— Task instructions —
How many lines of these records hold the string "whites"? Reply with the number alone.

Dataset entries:
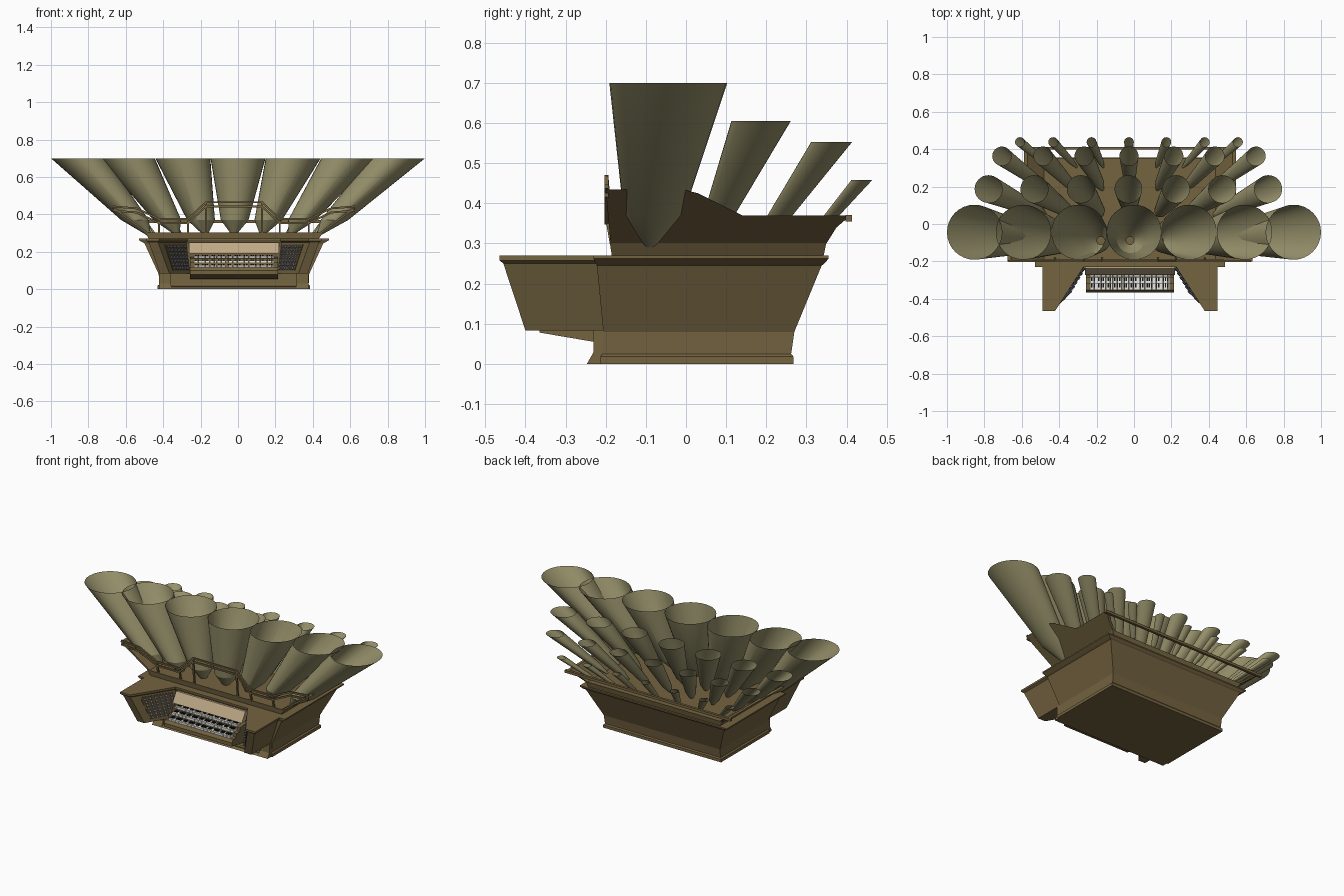
import bpy, bmesh, math
from mathutils import Vector

if "Cube" in bpy.data.objects:
    bpy.data.objects.remove(bpy.data.objects["Cube"])

CX = -0.022  # case centre line sits slightly left of the pipe tops


def mat(name, r, g, b):
    m = bpy.data.materials.new(name)
    m.diffuse_color = [(c / 255 / 12.92 if c < 11 else ((c / 255 + .055) / 1.055) ** 2.4) for c in (r, g, b)] + [1]
    m.use_nodes = True
    m.node_tree.nodes["Principled BSDF"].inputs["Base Color"].default_value = m.diffuse_color
    return m


WOOD = mat("brown wood", 116, 99, 64)
DARK = mat("dark wood", 88, 74, 48)
PIPE = mat("olive brass", 150, 144, 106)
BEIGE = mat("beige panel", 190, 168, 134)
WHITE = mat("ivory", 232, 232, 228)
BLACK = mat("ebony", 22, 22, 22)
KNOB = mat("grey blue", 132, 140, 158)


def finish(name, bm, m, smooth=False):
    bmesh.ops.recalc_face_normals(bm, faces=bm.faces)
    me = bpy.data.meshes.new(name)
    bm.to_mesh(me)
    bm.free()
    me.materials.append(m)
    ob = bpy.data.objects.new(name, me)
    bpy.context.collection.objects.link(ob)
    if smooth:
        bpy.ops.object.select_all(action='DESELECT')
        ob.select_set(True)
        bpy.context.view_layer.objects.active = ob
        bpy.ops.object.shade_smooth_by_angle(angle=math.radians(25))
    return ob


def loft(bm, rings, caps=True):
    """Skin a list of equal-length point rings."""
    vs = [[bm.verts.new(p) for p in r] for r in rings]
    n = len(vs[0])
    for a, b in zip(vs, vs[1:]):
        for i in range(n):
            bm.faces.new((a[i], a[(i + 1) % n], b[(i + 1) % n], b[i]))
    if caps:
        bm.faces.new(vs[0][::-1])
        bm.faces.new(vs[-1])


def rect(z, hx, y0, y1):
    return [(CX - hx, y0, z), (CX + hx, y0, z), (CX + hx, y1, z), (CX - hx, y1, z)]


def box(bm, x0, x1, y0, y1, z0, z1):
    loft(bm, [[(x0, y0, z), (x1, y0, z), (x1, y1, z), (x0, y1, z)] for z in (z0, z1)])


def extrude_x(bm, prof, x0, x1):
    loft(bm, [[(x, y, z) for y, z in prof] for x in (x0, x1)])


def bar(bm, a, b, r=.006):
    a, b = Vector(a), Vector(b)
    d = (b - a).normalized()
    u = d.cross(Vector((0, 1, 0))).normalized() * r
    v = d.cross(u).normalized() * r
    loft(bm, [[p + u + v, p - u + v, p - u - v, p + u - v] for p in (a - d * r * .5, b + d * r * .5)])


# Main case with plinth and cornice
bm = bmesh.new()
loft(bm, [rect(*r) for r in (
    (0, .408, -.213, .268), (.018, .408, -.213, .268), (.025, .40, -.208, .262),
    (.08, .402, -.206, .27), (.245, .478, -.222, .338), (.25, .488, -.225, .345),
    (.262, .508, -.23, .355), (.27, .508, -.23, .355))])
finish("organ_case", bm, WOOD)

# Wind chest under the pipes
bm = bmesh.new()
loft(bm, [rect(.27, .455, -.185, .343), rect(.303, .475, -.19, .35)])
finish("wind_chest", bm, WOOD)

# Flaring side panels, notched for the outermost pipes
PANEL = [(-.188, .30), (-.2, .435), (-.13, .435), (-.12, .41), (-.10, .395), (-.095, .365),
         (-.07, .365), (-.065, .395), (-.04, .41), (-.01, .435), (.03, .425), (.14, .37),
         (.41, .37), (.375, .34), (.35, .30)]
for s, side in ((-1, "left"), (1, "right")):
    bm = bmesh.new()
    loft(bm, [[(CX + s * (.472 - t + (z - .30) * 1.35), y, z) for y, z in PANEL] for t in (0, .018)])
    finish(side + "_chest_panel", bm, WOOD)

# Rails: one straight at the back, a stepped double rail in front
bm = bmesh.new()
bar(bm, (CX - .57, .405, .363), (CX + .57, .405, .363), .008)
finish("back_rail", bm, WOOD)
bm = bmesh.new()
RAIL = [(.15, .465), (.245, .375), (.40, .375), (.52, .432), (.645, .442)]
pts = [(-x, z) for x, z in RAIL[::-1]] + RAIL
for dz in (0, -.022):
    for (xa, za), (xb, zb) in zip(pts, pts[1:]):
        bar(bm, (CX + xa, -.198, za + dz), (CX + xb, -.198, zb + dz), .005)
for s in (-1, 1):
    for x, z in ((.15, .465), (.245, .375), (.40, .375)):
        bar(bm, (CX + s * x, -.185, .30), (CX + s * x, -.198, z), .005)
finish("front_rail", bm, WOOD)

# Four rows of horn pipes:
# top z, top y, top radius, foot y, foot spacing, knee z, knee radius, top x positions
ROWS = [
    ("front", .70, -.044, .147, -.09, .152, .37, .074, 0, (0, .295, .592, .853)),
    ("second", .605, .187, .074, .046, .148, .35, .036, -.03, (0, .255, .503, .748)),
    ("third", .553, .363, .051, .178, .143, .35, .029, -.027, (0, .24, .46, .68)),
    ("back", .458, .438, .026, .295, .138, .34, .017, -.027, (0, .20, .405, .583))]
SEG = 32
for name, zt, yt, rt, yf, sp, zk, rk, cx, xs in ROWS:
    for k in range(-3, 4):
        top = Vector((cx + math.copysign(xs[abs(k)], k), yt, zt))
        foot = Vector((CX + k * sp, yf, .29))
        knee = foot.lerp(top, (zk - .29) / (zt - .29))
        bm = bmesh.new()
        loft(bm, [[(c.x + r * math.cos(2 * math.pi * i / SEG), c.y + r * math.sin(2 * math.pi * i / SEG), c.z)
                   for i in range(SEG)] for c, r in ((foot, rk * .16), (knee, rk), (top, rt))], caps=False)
        finish(f"{name}_pipe_{k + 4}", bm, PIPE, smooth=True)

# Console wings with slanted stop jambs
for s, side in ((-1, "left"), (1, "right")):
    def P(x, y, z):
        return Vector((CX + s * x, y, z))
    bm = bmesh.new()
    loft(bm, [[P(.395, -.20, .083), P(.395, -.40, .083), P(.345, -.40, .083), P(.235, -.21, .083)],
              [P(.455, -.20, .25), P(.455, -.455, .25), P(.405, -.455, .25), P(.255, -.225, .25)],
              [P(.468, -.20, .258), P(.468, -.465, .258), P(.40, -.465, .258), P(.245, -.225, .258)],
              [P(.468, -.20, .27), P(.468, -.465, .27), P(.40, -.465, .27), P(.245, -.225, .27)]])
    finish(side + "_wing", bm, WOOD)

    # jamb face corners: bottom front, bottom rear, top front, top rear
    bf, br, tf, tr = P(.345, -.40, .083), P(.235, -.21, .083), P(.405, -.455, .25), P(.255, -.225, .25)

    def on(u, v):
        return bf.lerp(br, u).lerp(tf.lerp(tr, u), v)
    n = (br - bf).cross(tf - bf).normalized()
    if n.x * s > 0:
        n = -n
    bm = bmesh.new()
    loft(bm, [[on(u, v) + n * d for u, v in ((.2, .1), (.95, .1), (.95, .93), (.2, .93))] for d in (-.002, .004)])
    finish(side + "_stop_jamb", bm, DARK)
    bm = bmesh.new()
    a = (br - bf).normalized()
    b = n.cross(a)
    for i in range(6):
        for j in range(7):
            c = on(.27 + i * .122, .17 + j * .115)
            loft(bm, [[c + n * d + (a * math.cos(q * math.pi / 4) + b * math.sin(q * math.pi / 4)) * r
                       for q in range(8)] for d, r in ((.002, .004), (.008, .004), (.009, .0075), (.014, .0075))])
    finish(side + "_stop_knobs", bm, KNOB)

    # corner bracket below the wing
    bm = bmesh.new()
    extrude_x(bm, [(-.247, 0), (-.23, .03), (-.23, .085), (-.2, .085), (-.2, 0)], CX + s * .335, CX + s * .40)
    finish(side + "_bracket", bm, WOOD)

# Key desk and sloping music panel
bm = bmesh.new()
extrude_x(bm, [(-.365, .078), (-.23, .055), (-.2, .055), (-.2, .175), (-.285, .165), (-.285, .142),
               (-.318, .142), (-.318, .118), (-.352, .118), (-.365, .1)], CX - .235, CX + .235)
finish("key_desk", bm, WOOD)
bm = bmesh.new()
extrude_x(bm, [(-.274, .19), (-.238, .25), (-.21, .25), (-.21, .19)], CX - .24, CX + .24)
finish("music_panel", bm, BEIGE)
bm = bmesh.new()
extrude_x(bm, [(-.247, 0), (-.235, .012), (-.235, .018), (-.2, .018), (-.2, 0)], CX - .34, CX + .34)
finish("front_plinth", bm, WOOD)

# Three manuals of five octaves
whites, blacks = bmesh.new(), bmesh.new()
N, W = 35, .43 / 35
for m in range(3):
    y, z = -.352 + m * .034, .118 + m * .024
    for k in range(N):
        x = CX - .215 + k * W
        box(whites, x + .0006, x + W - .0006, y, y + .036, z, z + .012)
        if k % 7 in (0, 1, 3, 4, 5):
            box(blacks, x + W * .68, x + W * 1.32, y + .013, y + .034, z + .011, z + .017)
finish("white_keys", whites, WHITE)
finish("black_keys", blacks, BLACK)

— Answer section —
3